The Children of the Torch have a contentious relationship with the Federal Republic of Libeteria, the government that purchased Liberty Island years ago. Seeing how industrious and prosperous the residents of the other harbor island were, the Children of the Torch agreed to enter into a pact with the ambitious and charismatic Jay Talbert, in exchange for enough caps and workers to repair and rebuild their precious statue of lady liberty. The leaders at the time were somewhat shortsighted and did not take into account how submitting themselves to an outsider government would make them subject to various laws and policies that they might not agree with. In the years since, as the bureaucracy that is the Federal Republic of Libeteria has grown, and more and more legislation has passed, the Children have bristled at the various laws restricting the freedoms of others, most notably chems. While drugs and their trade have been a problem for the government of Libeteria, the Children of the Torch believe that the use of such substances is completely up to the individual, and that nobody has the right to deny them that right.
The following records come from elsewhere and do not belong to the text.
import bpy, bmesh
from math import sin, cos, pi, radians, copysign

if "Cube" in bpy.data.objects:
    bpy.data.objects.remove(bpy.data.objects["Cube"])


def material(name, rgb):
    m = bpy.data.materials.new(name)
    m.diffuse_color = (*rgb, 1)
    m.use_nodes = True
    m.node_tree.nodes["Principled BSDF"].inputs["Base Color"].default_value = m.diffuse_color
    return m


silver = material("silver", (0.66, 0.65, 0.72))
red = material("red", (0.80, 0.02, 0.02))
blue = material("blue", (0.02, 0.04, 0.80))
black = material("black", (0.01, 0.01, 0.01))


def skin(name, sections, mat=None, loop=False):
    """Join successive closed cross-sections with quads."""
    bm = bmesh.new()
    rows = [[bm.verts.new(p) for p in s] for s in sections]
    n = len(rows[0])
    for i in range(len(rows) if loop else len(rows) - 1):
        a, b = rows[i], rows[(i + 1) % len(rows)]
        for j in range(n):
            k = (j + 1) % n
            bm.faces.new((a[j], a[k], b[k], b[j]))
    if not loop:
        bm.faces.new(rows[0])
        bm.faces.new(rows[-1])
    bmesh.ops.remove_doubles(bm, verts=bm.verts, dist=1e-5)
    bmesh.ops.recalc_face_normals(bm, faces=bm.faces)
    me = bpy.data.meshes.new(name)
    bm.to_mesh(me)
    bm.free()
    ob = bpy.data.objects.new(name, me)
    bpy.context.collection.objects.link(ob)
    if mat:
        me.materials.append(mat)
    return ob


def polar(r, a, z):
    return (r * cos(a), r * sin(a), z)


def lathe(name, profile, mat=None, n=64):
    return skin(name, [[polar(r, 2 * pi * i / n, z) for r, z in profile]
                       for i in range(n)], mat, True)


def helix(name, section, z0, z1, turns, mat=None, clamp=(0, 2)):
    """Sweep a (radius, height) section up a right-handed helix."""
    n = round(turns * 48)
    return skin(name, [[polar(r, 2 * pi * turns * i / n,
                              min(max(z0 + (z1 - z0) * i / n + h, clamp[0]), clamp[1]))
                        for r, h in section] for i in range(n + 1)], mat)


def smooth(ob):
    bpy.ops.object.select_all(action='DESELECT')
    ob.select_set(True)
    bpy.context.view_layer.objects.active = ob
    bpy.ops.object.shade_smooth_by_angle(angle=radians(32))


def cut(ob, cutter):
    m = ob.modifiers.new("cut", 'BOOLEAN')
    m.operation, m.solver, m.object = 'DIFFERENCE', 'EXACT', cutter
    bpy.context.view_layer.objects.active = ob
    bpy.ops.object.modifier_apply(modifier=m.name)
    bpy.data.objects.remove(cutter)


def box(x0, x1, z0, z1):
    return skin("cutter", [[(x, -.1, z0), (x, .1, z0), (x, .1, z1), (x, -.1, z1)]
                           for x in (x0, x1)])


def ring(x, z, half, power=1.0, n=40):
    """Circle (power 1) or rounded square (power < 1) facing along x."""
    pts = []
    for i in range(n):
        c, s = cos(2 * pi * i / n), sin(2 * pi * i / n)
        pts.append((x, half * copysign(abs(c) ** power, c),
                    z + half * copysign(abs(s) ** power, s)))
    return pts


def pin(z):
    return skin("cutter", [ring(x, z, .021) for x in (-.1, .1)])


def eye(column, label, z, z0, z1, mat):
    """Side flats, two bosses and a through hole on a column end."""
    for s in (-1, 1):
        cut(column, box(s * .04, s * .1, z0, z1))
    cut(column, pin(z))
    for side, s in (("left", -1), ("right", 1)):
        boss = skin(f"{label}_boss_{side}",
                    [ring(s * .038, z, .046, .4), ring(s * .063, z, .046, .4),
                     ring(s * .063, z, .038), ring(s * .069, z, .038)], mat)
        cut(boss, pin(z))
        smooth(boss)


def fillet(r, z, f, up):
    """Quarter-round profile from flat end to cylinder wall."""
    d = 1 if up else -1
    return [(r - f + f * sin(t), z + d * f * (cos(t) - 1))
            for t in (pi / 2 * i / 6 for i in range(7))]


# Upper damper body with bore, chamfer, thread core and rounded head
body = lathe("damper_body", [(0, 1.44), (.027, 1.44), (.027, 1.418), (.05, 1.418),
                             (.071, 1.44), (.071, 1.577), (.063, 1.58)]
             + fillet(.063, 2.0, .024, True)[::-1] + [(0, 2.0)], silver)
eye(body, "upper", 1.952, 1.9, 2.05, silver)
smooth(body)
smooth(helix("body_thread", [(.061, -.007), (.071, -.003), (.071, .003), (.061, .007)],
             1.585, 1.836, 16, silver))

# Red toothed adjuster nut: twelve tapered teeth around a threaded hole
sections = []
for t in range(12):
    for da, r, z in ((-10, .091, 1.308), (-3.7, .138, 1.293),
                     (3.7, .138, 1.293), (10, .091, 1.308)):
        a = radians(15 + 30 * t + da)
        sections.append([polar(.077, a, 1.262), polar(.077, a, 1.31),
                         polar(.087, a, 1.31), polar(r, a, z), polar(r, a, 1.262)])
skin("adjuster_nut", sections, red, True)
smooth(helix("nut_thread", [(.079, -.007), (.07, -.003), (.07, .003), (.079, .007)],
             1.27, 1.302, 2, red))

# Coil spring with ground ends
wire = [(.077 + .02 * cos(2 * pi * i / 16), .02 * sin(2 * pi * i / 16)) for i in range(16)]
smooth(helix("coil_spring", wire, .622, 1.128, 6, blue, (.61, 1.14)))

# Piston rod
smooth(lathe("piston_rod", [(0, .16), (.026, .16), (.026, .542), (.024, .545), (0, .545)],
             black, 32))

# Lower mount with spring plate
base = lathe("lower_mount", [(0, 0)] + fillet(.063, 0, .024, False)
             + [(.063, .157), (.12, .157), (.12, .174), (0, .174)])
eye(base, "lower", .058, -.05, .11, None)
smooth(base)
The East Coast Catholic Church has labeled the Children of the Torch dangerous, citing the group as an organization that will “lead individuals down a path of false hope.” Because the Children are so deeply entrenched on Liberty Island, and as such, the Federal Republic of Libeteria, they dare not condemn the group more harshly for fear of alienating the government of the federal republic. According to conspiracy theorists, in 2263, Pope David authorized the terror attack on the Statue of Liberty in 2263 that was officially blamed on The Machinists. They cite the means of attack- a lone individual scaling the statue rather than a machine- and supposedly secret meetings between the members of the federal republic and high ranking priests years earlier.

Eastern Commonwealth